Irish companies face potential fines for non-compliance with GDPR

Dave McEvoy of Sligo based digital company, Dmac Media has warned businesses that they may not be compliant with the new guidance on cookie compliance.

A number of Irish start-ups and SME’s may not be compliant with the new rules surrounding GDPR, according to Dave McEvoy of Sligo based digital company Dmac Media.

In April this year, the Irish Data Protection Commission released updated guidance on cookie compliance for Irish websites.

Irish businesses were given six months to update their websites in line with this newly clarified advice on cookie management. From October 6th, 2020 Irish businesses could face financial penalties under the GDPR legislation for non-compliance.

A cookie is a small text file on a device used to store information. By placing a cookie on a website, it allows the website to have a memory of the users’ computer activity.

“The important thing for businesses to note is that they are not allowed to assume consent”

If a user clicks not to accept cookies some features of the website may not be available to them.
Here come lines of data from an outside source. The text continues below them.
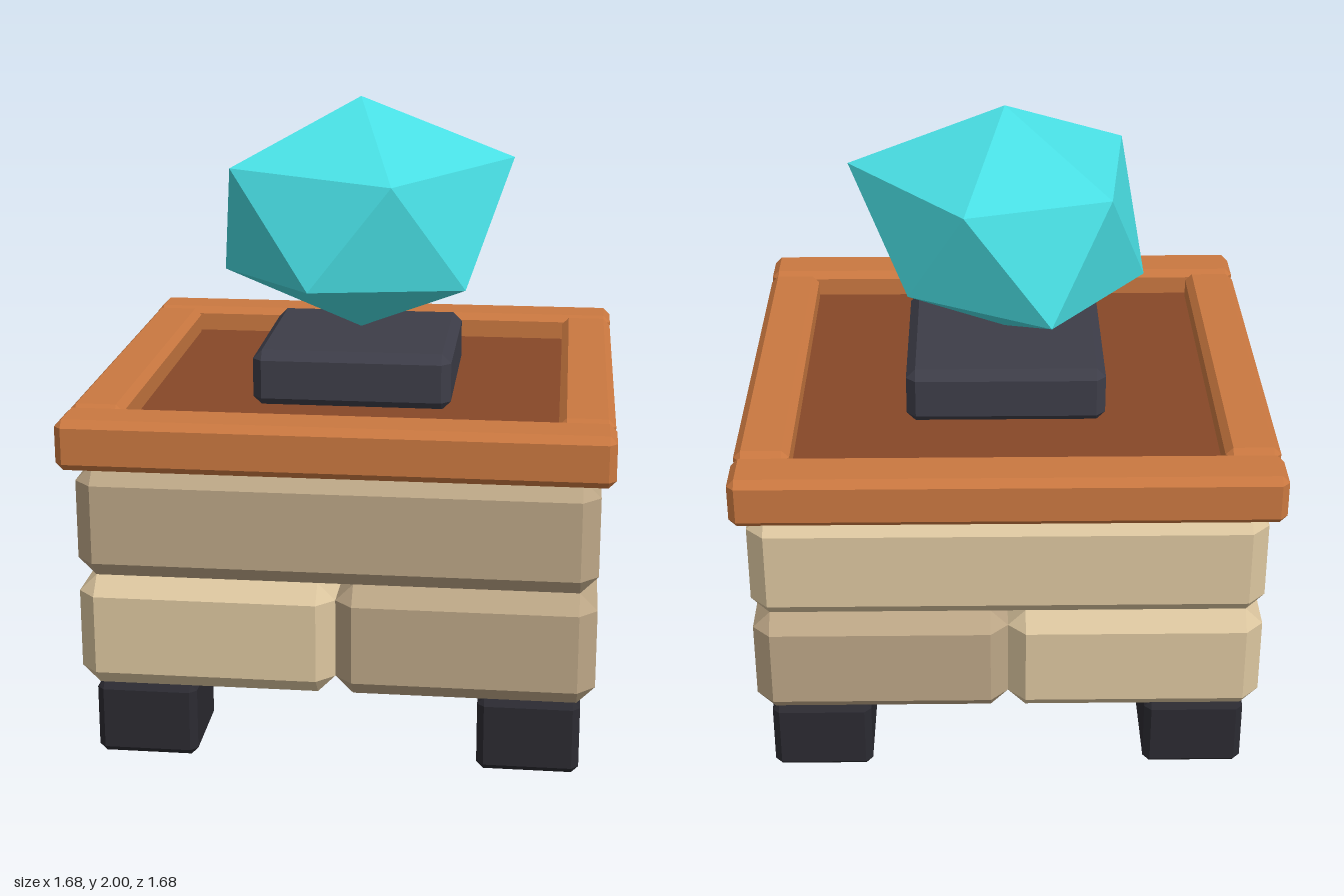
import * as THREE from 'three';
import { ConvexGeometry } from 'three/addons/geometries/ConvexGeometry.js';

const paint = (color) => new THREE.MeshStandardMaterial({ color });

// Box with every edge bevelled, given by its extents on each axis
function bevelledBox(name, [x0, x1], [y0, y1], [z0, z1], bevel, material) {
  const half = [(x1 - x0) / 2, (y1 - y0) / 2, (z1 - z0) / 2];
  const points = [];
  for (const sx of [-1, 1]) for (const sy of [-1, 1]) for (const sz of [-1, 1]) {
    for (let axis = 0; axis < 3; axis++) {
      const inset = half.map((h, i) => (i === axis ? h : h - bevel));
      points.push(new THREE.Vector3(sx * inset[0], sy * inset[1], sz * inset[2]));
    }
  }
  const mesh = new THREE.Mesh(new ConvexGeometry(points), material);
  mesh.name = name;
  mesh.position.set((x0 + x1) / 2, (y0 + y1) / 2, (z0 + z1) / 2);
  return mesh;
}

// Irregular twenty-sided gem: two tips and two staggered rings of five
function gemGeometry() {
  const top = [0, 2, 0], bottom = [0, 1.235, 0];
  const upper = [[0.5, 1.81, 0], [0.13, 1.76, 0.345], [-0.39, 1.8, 0.265], [-0.33, 1.77, -0.235], [0.13, 1.77, -0.37]];
  const lower = [[0.36, 1.42, 0.25], [-0.13, 1.43, 0.385], [-0.455, 1.42, 0], [-0.14, 1.42, -0.415], [0.31, 1.445, -0.225]];
  const corners = [];
  for (let i = 0; i < 5; i++) {
    const j = (i + 1) % 5;
    corners.push(
      top, upper[j], upper[i],
      upper[i], upper[j], lower[i],
      lower[i], upper[j], lower[j],
      bottom, lower[i], lower[j],
    );
  }
  const geometry = new THREE.BufferGeometry();
  geometry.setAttribute('position', new THREE.Float32BufferAttribute(corners.flat(), 3));
  geometry.computeVertexNormals();
  return geometry;
}

export function createModel() {
  const model = new THREE.Group();
  model.name = 'gemPedestal';
  const lightStone = paint(0xdcc69f), darkStone = paint(0xbca686);
  const wood = paint(0xca7840), darkWood = paint(0x874828);
  const black = paint(0x2b2a31), slate = paint(0x3d3d48);
  const add = (...args) => model.add(bevelledBox(...args));

  // Feet
  for (const sx of [-1, 1]) for (const sz of [-1, 1]) {
    const span = (s) => (s > 0 ? [0.44, 0.757] : [-0.757, -0.44]);
    add('foot', span(sx), [0.005, 0.245], span(sz), 0.022, black);
  }

  // Two courses of stone, split in opposite directions
  const full = [-0.8, 0.8], low = [0.245, 0.605], high = [0.605, 0.965];
  add('lowerRightStone', [-0.8, 0], low, full, 0.055, lightStone);
  add('lowerLeftStone', [0, 0.8], low, full, 0.055, darkStone);
  add('upperFrontStone', full, high, [-0.16, 0.8], 0.055, darkStone);
  add('upperBackStone', full, high, [-0.8, -0.16], 0.055, lightStone);

  // Wooden tray: recessed panel and four rails
  const panel = new THREE.Mesh(new THREE.BoxGeometry(1.4, 0.075, 1.4), darkWood);
  panel.name = 'trayPanel';
  panel.position.y = 1.0025;
  model.add(panel);
  const rail = [0.965, 1.125];
  for (const s of [-1, 1]) {
    const span = (a, b) => (s > 0 ? [a, b] : [-b, -a]);
    add(s > 0 ? 'frontRail' : 'backRail', [-0.84, 0.84], rail, span(0.667, 0.838), 0.023, wood);
    add(s > 0 ? 'leftRail' : 'rightRail', span(0.667, 0.838), rail, [-0.665, 0.665], 0.023, wood);
  }

  // Plate and floating gem
  add('plate', [-0.32, 0.32], [1.035, 1.22], [-0.32, 0.32], 0.03, slate);
  const gem = new THREE.Mesh(gemGeometry(), paint(0x48dde2));
  gem.name = 'gem';
  gem.material.flatShading = true;
  model.add(gem);

  return model;
}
However, when they click to accept, they may unwittingly be agreeing to share their information with a plethora of advertising platforms.

Since GDPR measures were introduced in May 2018, most website owners are aware that their website needed a cookie message, but the vast majority of these messages are not compliant with the law.

Where the majority of Irish companies fall down is in disclosing the way the cookies are used. For example, most people do not specifically agree to share their information to be used by advertising platforms, yet remarketing campaigns follow them from site to site online.

Discussing the issue, Dave McEvoy, director of Dmac Media said, “In short, cookies used for anything other than primary functionality have to have your permission to be placed on your device. Yes, website owners tell their customers about cookies, but they carried right on using the information incorrectly, nonetheless. This goes against both the spirit and the letter of the regulations.” 

Dave McEvoy says time is running out for businesses to update their websites

To become compliant, Irish companies must update their online cookie message. Websites should not set any cookies that require consent until after the user has expressed permission.

The website needs to allow the user to reject or accept the setting without promoting one option over the other and it must give the user the ability to manage their consent options. Website owners need to ensure that only those that have given consent are included in future marketing campaigns.

“The important thing for businesses to note is that they are not allowed to assume consent, nor are they allowed to sway the visitor to a yes rather than a no, when seeking permission. A simple permissions update will solve the issue, but companies need to be aware that the deadline is looming,” added Mr McEvoy.

With the deadline for compliance fast approaching, Dmac Media are strongly advising Irish companies to check that their cookie management is up to date to avoid facing hefty fines. For more information see

By Stephen Larkin

Published: 29 July, 2020